Folks, it’s time to delve into the places I stayed while travelling. I’m not going to start at the very beginning, although it is a very good place to start, I need to collect a few more thoughts on those ones, so I’ve gone for one I can remember quite clearly because the Marion Hostel was as much as an experience as it was a place to stay. Perhaps even more so.
This was one of the rare times that I had prebooked but not paid, and the reason for that was simply that it was hard to find a place in Dushanbe that accepted pre-payment. I can only presume that it’s a teething issue of connecting things to networks which still hasn’t quite happened in Tajikstan. So I arrived at the place – not so easy to find, around the back of some shops (you would hardly know it was there) after needing to get the taxi driver to call the place to find it at all, as it wasn’t particularly known.
In fact, I had booked a room at the Hostel TajService, and been moved to Marion Hostel. Why, I’m not quite sure, but I think the Tajservice MAY have closed down. I went past where it was supposed to be and couldn’t see it on my walkings around Dushanbe. The address is 6a Rudaki Avenue – this is the main drag in Dushanbe, it’s right down the end near the train station, and there are a number of mini-marts, banks and phone shops right by on Rudaki. The entrance isn’t on Rudaki as I said – it’s on a side street but google won’t show me the name. There’s a nice-looking restaurant across the road from it, but it was closed in the evening when I wanted to try it.
The check-in experience could have been smoother, I guess. I have a few words in Russian, which generally is spoken by people in Tajikistan, and the lady at the counter may or may not have a few words of English, I will never know as she refused to try and converse, rather she would use her phone to tell me what she wanted – ie show me the money I was to hand over. Then I went up a few flights of steps with my bags to my room.
The price, incidentally, was $25US, and for hotels this was the cheapest of my trip. I stayed three nights but paid for four as I wasn’t sure of my plans and wanted to security of an extra night, so I don’t know what they made of me when I thanked them and left on the third morning. I left early because what I had planned as a day trip wasn’t going to work and I needed to stay at Iskander-Kul the fourth night rather than head all the way back to Dushanbe in one day.
The room was large.

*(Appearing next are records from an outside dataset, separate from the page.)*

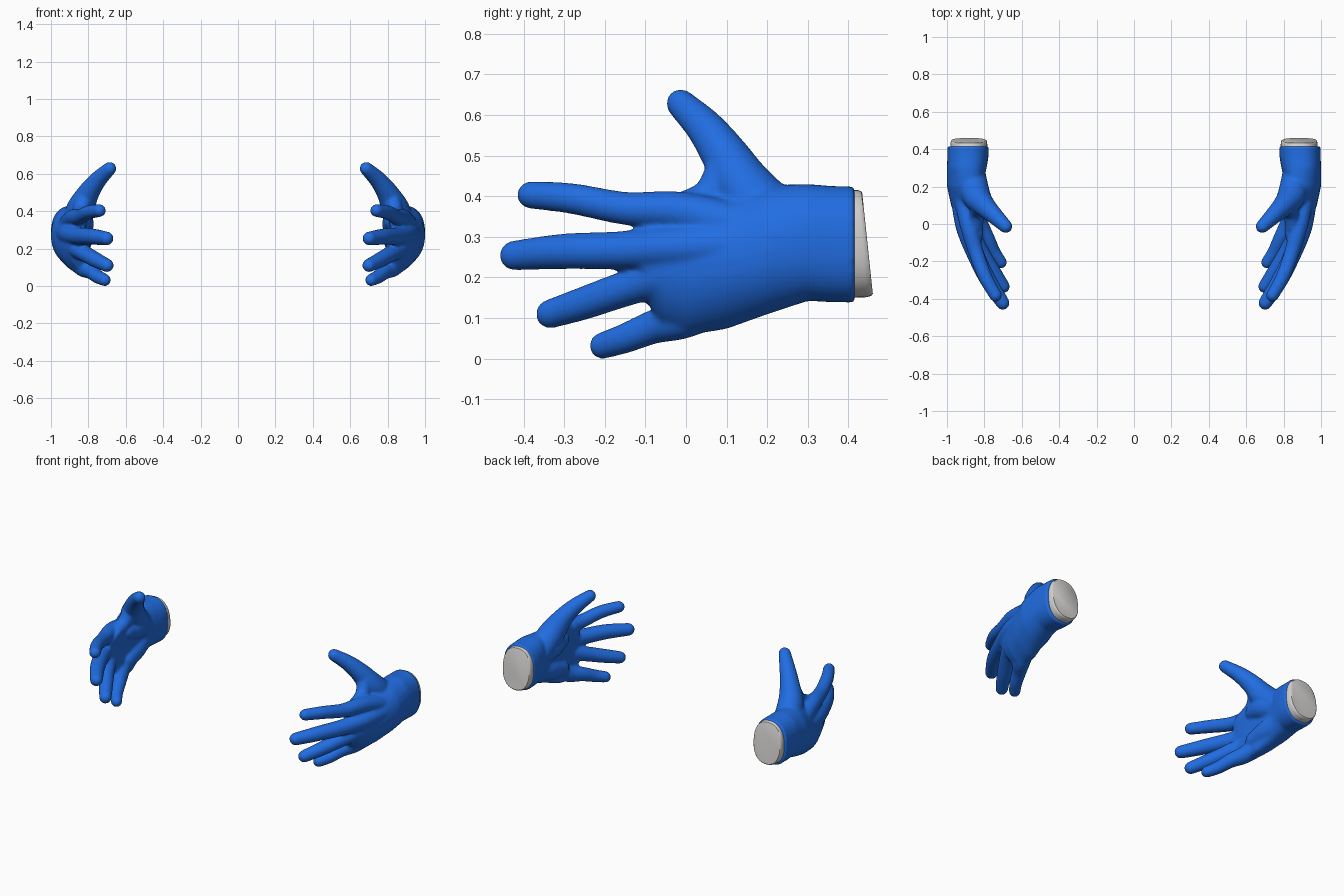
import bpy, bmesh, math
from mathutils import Vector

cube = bpy.data.objects.get("Cube")
if cube:
    bpy.data.objects.remove(cube, do_unlink=True)


def material(name, rgb):
    m = bpy.data.materials.new(name)
    m.use_nodes = True
    m.diffuse_color = (*rgb, 1)
    m.node_tree.nodes["Principled BSDF"].inputs["Base Color"].default_value = (*rgb, 1)
    return m


blue = material("glove blue", (0.015, 0.153, 0.76))
grey = material("wrist grey", (0.65, 0.64, 0.62))


def loft(bm, rings):
    """Skin a list of equal-length point rings and cap both ends."""
    vs = [[bm.verts.new(p) for p in ring] for ring in rings]
    n = len(vs[0])
    faces = [bm.faces.new((a[i], a[(i + 1) % n], b[(i + 1) % n], b[i]))
             for a, b in zip(vs, vs[1:]) for i in range(n)]
    faces += [bm.faces.new(vs[0][::-1]), bm.faces.new(vs[-1])]
    bmesh.ops.recalc_face_normals(bm, faces=faces)


def section(y, cx, hx, cz, hz, bend, lean=0.0, n=40, power=0.85):
    """Rounded cross-section of the hand, its edges arched toward the palm."""
    ring = []
    for i in range(n):
        a = 2 * math.pi * i / n
        c, s = math.cos(a), math.sin(a)
        u = math.copysign(abs(c) ** power, c)
        v = math.copysign(abs(s) ** power, s)
        ring.append(Vector((cx + hx * u - bend * v * v, y - lean * v, cz + hz * v)))
    return ring


def spline(points, steps=6):
    """Catmull-Rom samples through (x, y, z, radius) points."""
    p = [Vector(q) for q in points]
    p = [2 * p[0] - p[1]] + p + [2 * p[-1] - p[-2]]
    out = []
    for a, b, c, d in zip(p, p[1:], p[2:], p[3:]):
        for k in range(steps):
            t = k / steps
            out.append(0.5 * (2 * b + (c - a) * t + (2 * a - 5 * b + 4 * c - d) * t * t
                              + (3 * b - a - 3 * c + d) * t ** 3))
    return out + [p[-2]]


def finger(bm, points, n=20):
    """Tapered tube with a round tip."""
    path = spline(points)
    rings = []

    def ring(centre, tangent, r):
        side = tangent.cross(Vector((1, 0, 0))).normalized()
        up = side.cross(tangent)
        rings.append([centre + r * (math.cos(2 * math.pi * i / n) * side
                                    + math.sin(2 * math.pi * i / n) * up) for i in range(n)])

    for i, q in enumerate(path):
        ahead, behind = path[min(i + 1, len(path) - 1)], path[max(i - 1, 0)]
        tangent = (ahead - behind).xyz.normalized()
        ring(q.xyz, tangent, q.w)
    tip = path[-1]
    for k in range(1, 6):
        a = math.radians(16 * k)
        ring(tip.xyz + tangent * tip.w * math.sin(a), tangent, tip.w * math.cos(a))
    loft(bm, rings)


def finish(name, bm, mat):
    mesh = bpy.data.meshes.new(name)
    bm.to_mesh(mesh)
    bm.free()
    mesh.materials.append(mat)
    ob = bpy.data.objects.new(name, mesh)
    bpy.context.collection.objects.link(ob)
    return ob


# Palm and wrist: y, centre x, half thickness, centre z, half height, arch
palm = [(0.415, 0.887, 0.110, 0.281, 0.143, 0.0),
        (0.36, 0.888, 0.110, 0.282, 0.143, 0.0),
        (0.30, 0.894, 0.106, 0.286, 0.144, 0.005),
        (0.20, 0.906, 0.094, 0.268, 0.159, 0.03),
        (0.10, 0.896, 0.082, 0.243, 0.170, 0.05),
        (0.0, 0.882, 0.064, 0.230, 0.174, 0.05),
        (-0.06, 0.873, 0.050, 0.230, 0.15, 0.05),
        (-0.11, 0.864, 0.036, 0.25, 0.09, 0.03)]

# Finger paths from inside the palm to the tip: x, y, z, radius
fingers = {
    "index": [(0.905, 0.12, 0.33, 0.055), (0.88, -0.02, 0.364, 0.048),
              (0.845, -0.15, 0.370, 0.041), (0.797, -0.28, 0.394, 0.038),
              (0.74, -0.382, 0.403, 0.034)],
    "middle": [(0.92, 0.12, 0.28, 0.058), (0.90, -0.02, 0.275, 0.052),
               (0.848, -0.16, 0.267, 0.047), (0.78, -0.30, 0.264, 0.044),
               (0.702, -0.422, 0.254, 0.037)],
    "ring": [(0.915, 0.12, 0.235, 0.053), (0.885, -0.02, 0.213, 0.050),
             (0.817, -0.15, 0.172, 0.044), (0.755, -0.25, 0.137, 0.041),
             (0.700, -0.334, 0.110, 0.036)],
    "little": [(0.88, 0.12, 0.16, 0.055), (0.83, 0.0, 0.102, 0.051),
               (0.785, -0.08, 0.078, 0.042), (0.75, -0.15, 0.050, 0.037),
               (0.712, -0.205, 0.032, 0.033)],
    "thumb": [(0.87, 0.25, 0.31, 0.080), (0.842, 0.15, 0.41, 0.076),
              (0.80, 0.098, 0.497, 0.059), (0.748, 0.047, 0.568, 0.047),
              (0.686, -0.013, 0.628, 0.036)],
}

# Fleshy parts of the hand: heel, thumb pad and the web beside the index finger
pads = [[(0.87, 0.27, 0.22, 0.065), (0.85, 0.17, 0.185, 0.065), (0.835, 0.07, 0.16, 0.052)],
        [(0.87, 0.26, 0.30, 0.070), (0.84, 0.16, 0.33, 0.070), (0.835, 0.07, 0.345, 0.052)],
        [(0.85, -0.02, 0.365, 0.040), (0.84, 0.055, 0.40, 0.042), (0.825, 0.095, 0.46, 0.048)]]

# Gloves: fused into one smooth skin, then mirrored
bm = bmesh.new()
loft(bm, [section(*row) for row in palm])
for path in [*fingers.values(), *pads]:
    finger(bm, path)
gloves = finish("gloves", bm, blue)
skin = gloves.modifiers.new("fuse", "REMESH")
skin.mode = "VOXEL"
skin.voxel_size = 0.007
skin.use_smooth_shade = True
soft = gloves.modifiers.new("soften", "SMOOTH")
soft.factor = 0.5
soft.iterations = 10

# Wrist stumps emerging from the gloves, with a rounded leaning end
bm = bmesh.new()
stump = [(0.39, 1.0, 0.0), (0.415, 1.0, 0.004), (0.435, 0.99, 0.01),
         (0.444, 0.965, 0.012), (0.447, 0.93, 0.013)]
loft(bm, [section(y, 0.883, 0.099 * s, 0.283, 0.133 * s, 0.0, lean)
          for y, s, lean in stump])
wrists = finish("wrist_stumps", bm, grey)

for ob in (gloves, wrists):
    ob.modifiers.new("other_hand", "MIRROR").use_mirror_merge = False

bpy.ops.object.select_all(action="DESELECT")
wrists.select_set(True)
bpy.context.view_layer.objects.active = wrists
bpy.ops.object.shade_smooth_by_angle(angle=math.radians(40))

It was a strange assortment of tables, chairs, wardrobes and a bed, along with a TV and reverse cycle air conditioner/heater. None of the stuff really went together I guess. The bed was low and not very comfortable, and I didn’t really use the TV either. The rooms are above the shops on Rudaki Ave, and there’s a small balcony that wasn’t so clean.
The bathroom was a little pokey – considering how big the room was especially. A shower in the bathtub sort of deal. It wasn’t a great shower, the temperature changed hot to cold and hot again. I got to working out the rhythm, the water would sort of pulse before the hot turned to cold, and by the third shower I would know when to turn the shower head away. The mirror was small, all in all it was a bit cramped.
It’s not a hotel – it calls itself a ‘hostel’ although it’s not how we might think of a western hostel with dorm beds aplenty. Dushanbe is easy and cheap to get around with buses and trolleybuses too and a few go right past it on Rudaki Avenue, so the location is fairly practical.
They did a load of washing for me, although it wasn’t ready nearly when they said it would be and I was leaving the next morning so I had stuff hanging in the room overnight to pack last minute the next day.
It’s a genuinely odd place, I saw no other tourists – or I should say non-Tajik visitors staying at the place the time I was there. I didn’t spend a lot of time in the room. I showed some people the photos of it and they were impressed (without knowing the price) so I feel like maybe my photos lie a bit on this one. Not that it was particularly shabby, it was fine and it was cheap. And more to the point it was just what I needed, no more and no less. Well, it is always nice to have someone who speaks your language and can tell you about the city you’re in, what to see and how to get there. But it’s not reasonable to expect people everyone you go to have good English.
Value for Money: 3/5
Total: 13.5/25 (54/100)
Thanks for stopping by today – May the Journey Never End!